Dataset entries
▬▬▬▬▬▬

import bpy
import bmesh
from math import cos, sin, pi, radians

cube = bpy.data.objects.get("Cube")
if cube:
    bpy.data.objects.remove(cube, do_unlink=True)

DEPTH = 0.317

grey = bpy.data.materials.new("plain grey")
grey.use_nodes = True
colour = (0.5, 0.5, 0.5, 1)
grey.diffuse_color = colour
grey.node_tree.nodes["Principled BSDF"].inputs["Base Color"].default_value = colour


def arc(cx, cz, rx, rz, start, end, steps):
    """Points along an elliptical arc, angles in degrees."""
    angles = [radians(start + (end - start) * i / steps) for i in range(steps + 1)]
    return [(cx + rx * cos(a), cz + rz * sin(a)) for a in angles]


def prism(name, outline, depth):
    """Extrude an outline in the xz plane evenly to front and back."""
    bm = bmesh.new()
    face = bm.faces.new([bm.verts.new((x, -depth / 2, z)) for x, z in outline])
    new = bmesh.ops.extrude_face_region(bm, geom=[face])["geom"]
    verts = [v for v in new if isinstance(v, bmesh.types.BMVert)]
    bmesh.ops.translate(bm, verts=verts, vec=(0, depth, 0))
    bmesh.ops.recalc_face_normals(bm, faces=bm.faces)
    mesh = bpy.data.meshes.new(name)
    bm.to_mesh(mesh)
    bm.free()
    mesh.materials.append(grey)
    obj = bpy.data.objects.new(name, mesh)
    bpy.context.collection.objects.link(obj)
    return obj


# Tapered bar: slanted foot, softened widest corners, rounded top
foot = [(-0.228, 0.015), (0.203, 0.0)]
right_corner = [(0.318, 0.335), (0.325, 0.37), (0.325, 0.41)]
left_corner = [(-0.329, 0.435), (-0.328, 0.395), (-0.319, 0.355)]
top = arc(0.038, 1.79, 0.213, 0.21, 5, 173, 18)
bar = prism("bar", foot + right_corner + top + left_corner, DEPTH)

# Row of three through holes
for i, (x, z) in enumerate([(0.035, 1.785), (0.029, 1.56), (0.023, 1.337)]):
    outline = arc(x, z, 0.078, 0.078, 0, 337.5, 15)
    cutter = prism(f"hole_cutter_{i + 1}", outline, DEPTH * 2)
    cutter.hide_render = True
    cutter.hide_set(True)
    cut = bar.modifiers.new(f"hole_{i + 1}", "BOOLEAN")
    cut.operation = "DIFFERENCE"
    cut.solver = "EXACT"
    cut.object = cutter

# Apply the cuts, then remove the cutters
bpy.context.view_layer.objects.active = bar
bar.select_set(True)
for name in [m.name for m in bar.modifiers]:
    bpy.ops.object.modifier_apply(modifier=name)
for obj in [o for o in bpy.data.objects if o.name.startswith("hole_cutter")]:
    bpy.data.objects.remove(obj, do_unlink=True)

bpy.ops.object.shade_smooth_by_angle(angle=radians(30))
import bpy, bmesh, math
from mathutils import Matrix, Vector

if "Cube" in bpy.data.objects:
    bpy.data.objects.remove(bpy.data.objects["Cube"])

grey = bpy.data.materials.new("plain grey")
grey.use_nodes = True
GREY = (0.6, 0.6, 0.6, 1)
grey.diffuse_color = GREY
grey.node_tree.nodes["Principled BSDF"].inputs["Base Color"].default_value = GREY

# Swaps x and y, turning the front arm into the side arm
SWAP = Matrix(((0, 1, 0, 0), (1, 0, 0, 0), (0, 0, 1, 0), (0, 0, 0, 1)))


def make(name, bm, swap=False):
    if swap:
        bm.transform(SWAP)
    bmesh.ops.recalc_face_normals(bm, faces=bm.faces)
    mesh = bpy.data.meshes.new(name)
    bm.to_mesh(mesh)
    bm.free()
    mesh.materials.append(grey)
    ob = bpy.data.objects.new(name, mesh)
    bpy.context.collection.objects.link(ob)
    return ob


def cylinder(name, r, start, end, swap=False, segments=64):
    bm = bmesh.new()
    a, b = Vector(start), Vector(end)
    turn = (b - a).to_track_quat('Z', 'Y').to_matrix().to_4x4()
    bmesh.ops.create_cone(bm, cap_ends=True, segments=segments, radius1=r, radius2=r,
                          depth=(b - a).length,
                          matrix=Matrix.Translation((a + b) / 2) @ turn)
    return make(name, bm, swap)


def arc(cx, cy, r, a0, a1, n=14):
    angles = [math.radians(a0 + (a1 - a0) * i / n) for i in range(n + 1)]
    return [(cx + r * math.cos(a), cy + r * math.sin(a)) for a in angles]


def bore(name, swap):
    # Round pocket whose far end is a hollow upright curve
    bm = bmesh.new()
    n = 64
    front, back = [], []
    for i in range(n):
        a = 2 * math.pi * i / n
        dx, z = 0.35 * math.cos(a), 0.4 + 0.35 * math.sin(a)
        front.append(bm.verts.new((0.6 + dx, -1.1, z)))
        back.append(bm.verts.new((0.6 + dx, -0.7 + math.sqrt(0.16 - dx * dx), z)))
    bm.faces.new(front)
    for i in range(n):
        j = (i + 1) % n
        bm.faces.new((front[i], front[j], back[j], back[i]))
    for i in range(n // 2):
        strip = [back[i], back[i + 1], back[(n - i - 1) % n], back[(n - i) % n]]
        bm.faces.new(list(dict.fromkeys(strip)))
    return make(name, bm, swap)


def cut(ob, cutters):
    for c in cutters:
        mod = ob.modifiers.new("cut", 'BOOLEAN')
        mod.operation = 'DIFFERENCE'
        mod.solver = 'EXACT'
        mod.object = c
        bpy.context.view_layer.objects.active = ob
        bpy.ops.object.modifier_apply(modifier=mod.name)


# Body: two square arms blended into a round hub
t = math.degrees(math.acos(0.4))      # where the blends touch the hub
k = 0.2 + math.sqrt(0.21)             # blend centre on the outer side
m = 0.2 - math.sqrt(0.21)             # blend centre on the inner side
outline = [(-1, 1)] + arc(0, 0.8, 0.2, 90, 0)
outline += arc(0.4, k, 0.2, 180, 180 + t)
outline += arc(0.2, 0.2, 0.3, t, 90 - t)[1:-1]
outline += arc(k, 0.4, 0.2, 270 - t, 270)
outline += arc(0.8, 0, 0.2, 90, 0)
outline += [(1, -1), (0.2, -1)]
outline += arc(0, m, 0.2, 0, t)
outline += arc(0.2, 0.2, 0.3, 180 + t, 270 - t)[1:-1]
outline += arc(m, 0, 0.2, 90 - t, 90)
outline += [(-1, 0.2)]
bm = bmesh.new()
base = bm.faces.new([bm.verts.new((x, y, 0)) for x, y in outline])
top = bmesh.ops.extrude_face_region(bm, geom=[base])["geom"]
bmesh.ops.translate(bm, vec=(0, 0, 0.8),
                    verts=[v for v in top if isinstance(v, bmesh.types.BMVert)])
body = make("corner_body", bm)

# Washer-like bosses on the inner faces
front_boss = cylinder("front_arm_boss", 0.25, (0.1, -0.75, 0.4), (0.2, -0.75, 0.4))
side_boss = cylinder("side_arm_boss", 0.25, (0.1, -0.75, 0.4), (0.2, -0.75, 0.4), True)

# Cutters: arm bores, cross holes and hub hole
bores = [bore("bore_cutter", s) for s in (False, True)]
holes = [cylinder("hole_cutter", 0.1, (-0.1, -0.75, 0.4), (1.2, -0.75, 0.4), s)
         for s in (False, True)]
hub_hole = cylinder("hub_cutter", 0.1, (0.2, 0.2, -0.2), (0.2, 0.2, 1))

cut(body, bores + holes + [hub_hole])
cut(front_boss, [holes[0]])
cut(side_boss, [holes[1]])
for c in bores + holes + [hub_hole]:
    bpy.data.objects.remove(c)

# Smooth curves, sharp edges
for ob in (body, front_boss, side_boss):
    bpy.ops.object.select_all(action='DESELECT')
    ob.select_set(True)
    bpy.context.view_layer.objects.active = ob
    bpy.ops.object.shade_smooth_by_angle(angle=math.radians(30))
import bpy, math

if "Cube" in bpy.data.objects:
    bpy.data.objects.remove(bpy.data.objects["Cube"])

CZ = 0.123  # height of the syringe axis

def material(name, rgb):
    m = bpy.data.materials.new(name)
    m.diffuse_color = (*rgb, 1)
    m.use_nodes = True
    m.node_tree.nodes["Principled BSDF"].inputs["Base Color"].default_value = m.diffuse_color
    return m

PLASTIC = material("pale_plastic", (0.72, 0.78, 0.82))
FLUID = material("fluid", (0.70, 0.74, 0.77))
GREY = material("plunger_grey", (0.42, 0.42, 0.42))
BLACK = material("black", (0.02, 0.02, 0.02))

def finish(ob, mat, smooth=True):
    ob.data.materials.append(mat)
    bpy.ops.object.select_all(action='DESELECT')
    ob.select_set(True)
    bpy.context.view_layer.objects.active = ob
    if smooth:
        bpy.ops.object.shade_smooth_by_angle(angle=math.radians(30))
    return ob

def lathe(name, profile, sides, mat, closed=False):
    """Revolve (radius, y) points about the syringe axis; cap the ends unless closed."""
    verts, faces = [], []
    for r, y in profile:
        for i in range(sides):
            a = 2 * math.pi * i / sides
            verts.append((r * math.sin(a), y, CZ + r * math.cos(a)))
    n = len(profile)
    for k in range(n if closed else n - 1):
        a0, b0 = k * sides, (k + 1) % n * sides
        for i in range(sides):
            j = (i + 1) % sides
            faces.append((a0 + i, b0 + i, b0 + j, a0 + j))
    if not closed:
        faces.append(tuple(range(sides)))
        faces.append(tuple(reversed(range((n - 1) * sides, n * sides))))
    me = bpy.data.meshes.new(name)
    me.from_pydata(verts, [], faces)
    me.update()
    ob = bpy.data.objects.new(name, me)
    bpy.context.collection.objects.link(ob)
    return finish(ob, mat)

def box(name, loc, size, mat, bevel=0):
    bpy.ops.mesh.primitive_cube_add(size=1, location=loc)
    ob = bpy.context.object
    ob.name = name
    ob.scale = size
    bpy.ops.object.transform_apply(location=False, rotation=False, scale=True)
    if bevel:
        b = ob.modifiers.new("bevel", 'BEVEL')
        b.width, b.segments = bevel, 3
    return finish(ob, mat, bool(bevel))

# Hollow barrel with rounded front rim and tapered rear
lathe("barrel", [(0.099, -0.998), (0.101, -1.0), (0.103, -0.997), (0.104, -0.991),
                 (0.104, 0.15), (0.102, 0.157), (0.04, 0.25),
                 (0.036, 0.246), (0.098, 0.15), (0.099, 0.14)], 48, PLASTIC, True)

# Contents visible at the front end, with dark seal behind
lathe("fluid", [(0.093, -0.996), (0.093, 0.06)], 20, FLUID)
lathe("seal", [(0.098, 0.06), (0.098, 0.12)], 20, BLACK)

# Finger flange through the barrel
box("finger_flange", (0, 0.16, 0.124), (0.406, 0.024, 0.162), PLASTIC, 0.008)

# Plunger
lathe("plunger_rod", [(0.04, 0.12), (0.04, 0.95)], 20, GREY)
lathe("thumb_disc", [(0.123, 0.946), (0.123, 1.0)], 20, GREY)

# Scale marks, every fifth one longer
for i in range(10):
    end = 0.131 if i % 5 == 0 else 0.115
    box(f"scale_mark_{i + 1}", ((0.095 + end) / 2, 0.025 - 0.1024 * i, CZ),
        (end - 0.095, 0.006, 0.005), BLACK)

▬▬▬▬▬▬

What is required
Every line above from the line with "obj = bpy.data.objects.new(name, mesh)" to the line with "GREY = (0.6, 0.6, 0.6, 1)", both included, must be reproduced exactly, and no other line may appear.

Answer box
    obj = bpy.data.objects.new(name, mesh)
    bpy.context.collection.objects.link(obj)
    return obj


# Tapered bar: slanted foot, softened widest corners, rounded top
foot = [(-0.228, 0.015), (0.203, 0.0)]
right_corner = [(0.318, 0.335), (0.325, 0.37), (0.325, 0.41)]
left_corner = [(-0.329, 0.435), (-0.328, 0.395), (-0.319, 0.355)]
top = arc(0.038, 1.79, 0.213, 0.21, 5, 173, 18)
bar = prism("bar", foot + right_corner + top + left_corner, DEPTH)

# Row of three through holes
for i, (x, z) in enumerate([(0.035, 1.785), (0.029, 1.56), (0.023, 1.337)]):
    outline = arc(x, z, 0.078, 0.078, 0, 337.5, 15)
    cutter = prism(f"hole_cutter_{i + 1}", outline, DEPTH * 2)
    cutter.hide_render = True
    cutter.hide_set(True)
    cut = bar.modifiers.new(f"hole_{i + 1}", "BOOLEAN")
    cut.operation = "DIFFERENCE"
    cut.solver = "EXACT"
    cut.object = cutter

# Apply the cuts, then remove the cutters
bpy.context.view_layer.objects.active = bar
bar.select_set(True)
for name in [m.name for m in bar.modifiers]:
    bpy.ops.object.modifier_apply(modifier=name)
for obj in [o for o in bpy.data.objects if o.name.startswith("hole_cutter")]:
    bpy.data.objects.remove(obj, do_unlink=True)

bpy.ops.object.shade_smooth_by_angle(angle=radians(30))
import bpy, bmesh, math
from mathutils import Matrix, Vector

if "Cube" in bpy.data.objects:
    bpy.data.objects.remove(bpy.data.objects["Cube"])

grey = bpy.data.materials.new("plain grey")
grey.use_nodes = True
GREY = (0.6, 0.6, 0.6, 1)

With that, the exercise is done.